# Directions for this task:
Task for the records below: count the lines that contain the word "objects" and give only that number.

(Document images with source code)
┌──

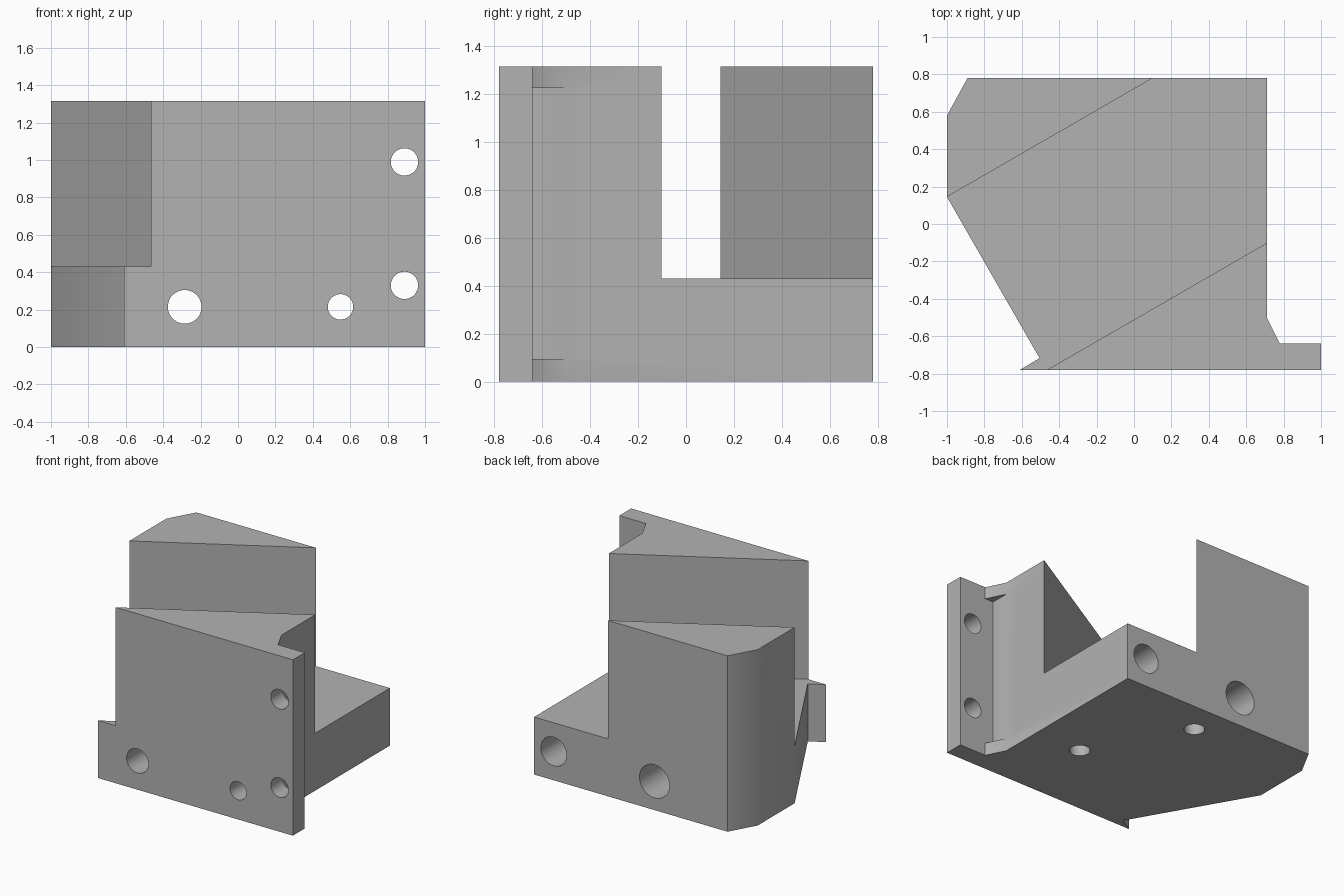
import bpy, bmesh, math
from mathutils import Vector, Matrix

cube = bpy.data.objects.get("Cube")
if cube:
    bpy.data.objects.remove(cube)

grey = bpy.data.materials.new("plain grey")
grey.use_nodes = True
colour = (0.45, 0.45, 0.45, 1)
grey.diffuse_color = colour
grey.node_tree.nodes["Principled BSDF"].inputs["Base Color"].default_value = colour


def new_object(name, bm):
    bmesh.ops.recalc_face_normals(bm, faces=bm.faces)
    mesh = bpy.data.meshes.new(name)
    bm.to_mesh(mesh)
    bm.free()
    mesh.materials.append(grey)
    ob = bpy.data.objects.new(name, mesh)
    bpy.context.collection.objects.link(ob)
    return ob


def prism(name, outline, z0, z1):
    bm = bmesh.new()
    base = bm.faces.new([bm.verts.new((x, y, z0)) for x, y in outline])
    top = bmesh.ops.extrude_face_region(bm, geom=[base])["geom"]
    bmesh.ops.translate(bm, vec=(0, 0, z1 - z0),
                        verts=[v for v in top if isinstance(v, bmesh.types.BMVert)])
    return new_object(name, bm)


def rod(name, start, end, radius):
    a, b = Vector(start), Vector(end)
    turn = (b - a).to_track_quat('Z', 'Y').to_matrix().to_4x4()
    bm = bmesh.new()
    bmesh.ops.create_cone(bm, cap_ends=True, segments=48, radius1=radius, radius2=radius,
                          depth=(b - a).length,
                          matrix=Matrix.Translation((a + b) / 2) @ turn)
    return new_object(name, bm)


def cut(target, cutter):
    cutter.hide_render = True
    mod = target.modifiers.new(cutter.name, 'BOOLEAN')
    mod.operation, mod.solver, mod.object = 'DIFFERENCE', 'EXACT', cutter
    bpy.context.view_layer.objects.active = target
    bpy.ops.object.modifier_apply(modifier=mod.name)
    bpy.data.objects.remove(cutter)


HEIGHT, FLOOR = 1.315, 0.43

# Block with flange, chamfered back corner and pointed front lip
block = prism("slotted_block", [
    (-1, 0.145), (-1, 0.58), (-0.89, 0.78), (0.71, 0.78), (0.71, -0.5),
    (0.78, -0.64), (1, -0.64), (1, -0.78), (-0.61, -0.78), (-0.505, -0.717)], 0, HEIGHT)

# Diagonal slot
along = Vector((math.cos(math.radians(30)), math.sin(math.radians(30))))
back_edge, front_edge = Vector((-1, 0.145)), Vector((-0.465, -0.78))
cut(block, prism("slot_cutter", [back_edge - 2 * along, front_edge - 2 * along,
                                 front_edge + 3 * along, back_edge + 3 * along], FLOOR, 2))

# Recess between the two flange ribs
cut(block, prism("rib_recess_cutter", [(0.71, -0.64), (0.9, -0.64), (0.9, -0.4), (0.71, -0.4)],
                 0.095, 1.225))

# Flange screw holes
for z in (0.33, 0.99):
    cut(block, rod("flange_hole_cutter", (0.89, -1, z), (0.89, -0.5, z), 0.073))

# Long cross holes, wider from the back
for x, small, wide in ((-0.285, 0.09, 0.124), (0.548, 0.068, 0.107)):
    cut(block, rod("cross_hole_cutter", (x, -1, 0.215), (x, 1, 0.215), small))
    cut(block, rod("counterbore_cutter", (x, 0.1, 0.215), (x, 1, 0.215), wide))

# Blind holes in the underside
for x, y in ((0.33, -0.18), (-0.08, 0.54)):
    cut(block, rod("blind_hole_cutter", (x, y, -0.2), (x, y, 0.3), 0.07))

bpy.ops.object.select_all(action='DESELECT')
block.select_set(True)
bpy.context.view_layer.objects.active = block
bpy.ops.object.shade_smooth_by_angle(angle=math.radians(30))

└──
┌──

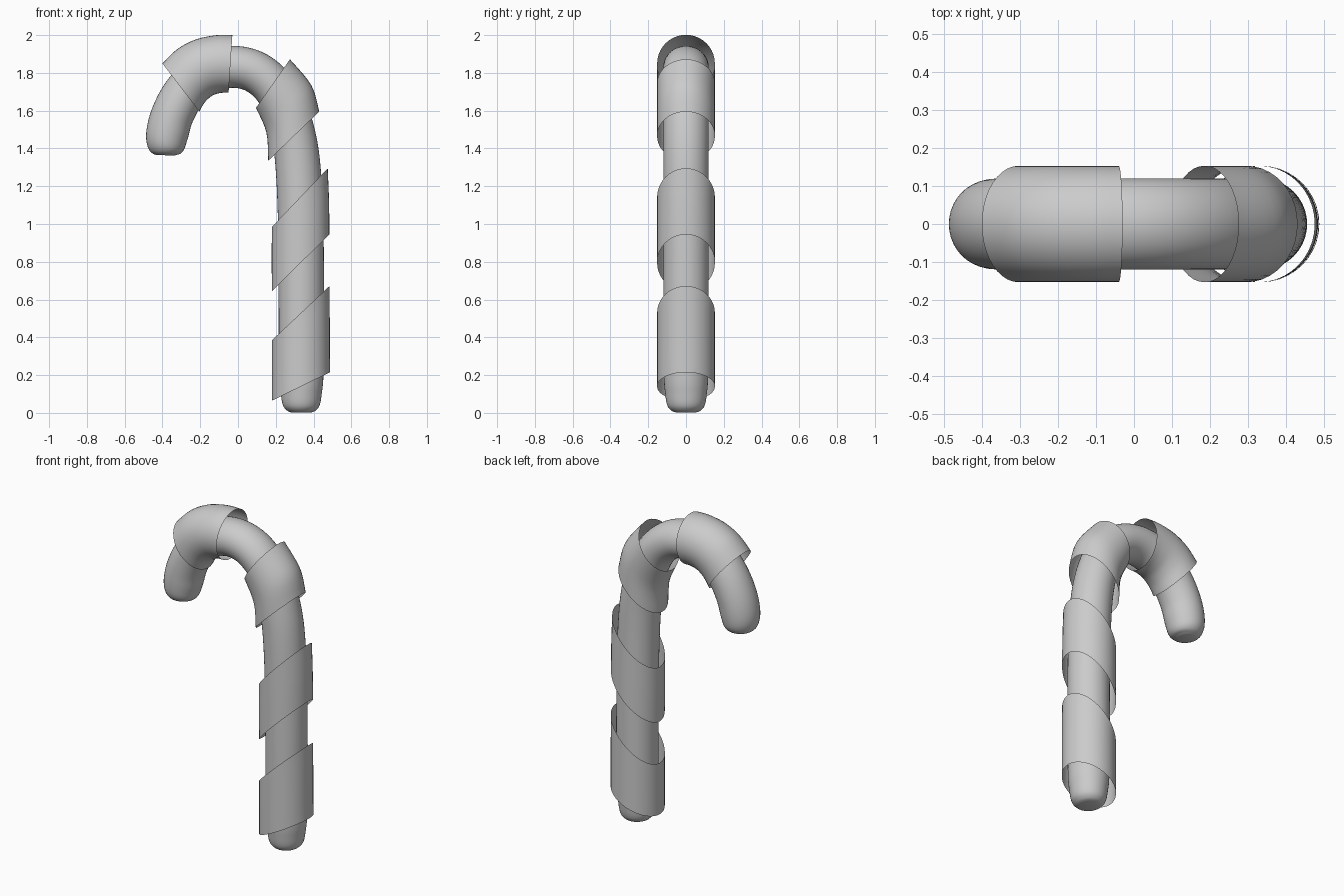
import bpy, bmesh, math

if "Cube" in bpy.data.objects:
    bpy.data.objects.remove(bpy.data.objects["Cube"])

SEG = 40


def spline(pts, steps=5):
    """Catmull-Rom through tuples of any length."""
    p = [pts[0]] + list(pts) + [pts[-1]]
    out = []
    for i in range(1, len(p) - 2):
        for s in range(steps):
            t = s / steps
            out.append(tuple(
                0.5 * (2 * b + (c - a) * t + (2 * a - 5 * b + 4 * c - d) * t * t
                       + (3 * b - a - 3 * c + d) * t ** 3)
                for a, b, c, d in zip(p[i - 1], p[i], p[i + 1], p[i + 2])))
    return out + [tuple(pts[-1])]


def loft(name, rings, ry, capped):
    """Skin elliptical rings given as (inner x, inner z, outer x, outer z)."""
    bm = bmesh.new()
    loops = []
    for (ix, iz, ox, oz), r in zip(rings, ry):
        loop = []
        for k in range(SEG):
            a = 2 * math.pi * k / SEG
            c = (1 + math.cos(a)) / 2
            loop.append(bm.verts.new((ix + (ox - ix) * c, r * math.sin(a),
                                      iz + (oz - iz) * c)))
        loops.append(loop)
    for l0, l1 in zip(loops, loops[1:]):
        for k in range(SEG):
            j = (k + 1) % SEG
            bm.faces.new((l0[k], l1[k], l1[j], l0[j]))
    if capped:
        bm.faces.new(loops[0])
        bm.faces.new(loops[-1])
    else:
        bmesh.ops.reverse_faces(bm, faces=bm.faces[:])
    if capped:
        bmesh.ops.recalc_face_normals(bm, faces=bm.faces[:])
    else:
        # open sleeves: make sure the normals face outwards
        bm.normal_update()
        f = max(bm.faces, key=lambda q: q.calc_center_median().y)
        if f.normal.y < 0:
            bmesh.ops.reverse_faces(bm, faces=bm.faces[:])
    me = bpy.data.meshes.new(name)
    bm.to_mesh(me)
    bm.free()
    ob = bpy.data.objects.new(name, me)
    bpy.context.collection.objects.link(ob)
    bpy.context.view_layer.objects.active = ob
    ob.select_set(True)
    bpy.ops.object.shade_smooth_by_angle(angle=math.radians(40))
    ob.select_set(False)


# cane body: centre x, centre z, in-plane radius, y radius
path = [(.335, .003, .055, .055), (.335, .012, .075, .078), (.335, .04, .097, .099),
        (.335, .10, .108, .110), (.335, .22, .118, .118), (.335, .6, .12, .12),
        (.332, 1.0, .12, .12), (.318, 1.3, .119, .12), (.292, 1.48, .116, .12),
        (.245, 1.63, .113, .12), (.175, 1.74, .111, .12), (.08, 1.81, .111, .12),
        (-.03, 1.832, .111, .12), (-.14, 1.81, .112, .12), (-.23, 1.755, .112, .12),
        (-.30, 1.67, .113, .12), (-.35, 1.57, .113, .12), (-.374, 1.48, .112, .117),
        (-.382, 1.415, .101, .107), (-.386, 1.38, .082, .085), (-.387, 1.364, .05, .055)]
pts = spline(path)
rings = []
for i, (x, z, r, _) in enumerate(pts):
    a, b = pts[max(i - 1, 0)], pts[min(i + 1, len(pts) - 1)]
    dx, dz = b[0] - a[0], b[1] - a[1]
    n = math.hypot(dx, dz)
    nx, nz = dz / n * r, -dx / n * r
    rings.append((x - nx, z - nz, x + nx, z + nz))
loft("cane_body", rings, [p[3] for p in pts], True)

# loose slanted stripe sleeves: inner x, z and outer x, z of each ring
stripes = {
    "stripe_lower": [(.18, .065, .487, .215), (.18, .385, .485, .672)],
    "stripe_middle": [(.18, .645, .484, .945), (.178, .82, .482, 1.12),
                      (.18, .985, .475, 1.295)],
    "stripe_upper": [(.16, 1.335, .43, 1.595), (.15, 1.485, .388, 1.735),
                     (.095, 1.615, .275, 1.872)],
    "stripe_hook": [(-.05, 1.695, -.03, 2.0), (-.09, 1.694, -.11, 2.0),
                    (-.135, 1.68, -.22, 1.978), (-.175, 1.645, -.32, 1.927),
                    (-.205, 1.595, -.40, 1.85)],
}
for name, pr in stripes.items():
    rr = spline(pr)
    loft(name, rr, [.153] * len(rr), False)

└──

# Response:
12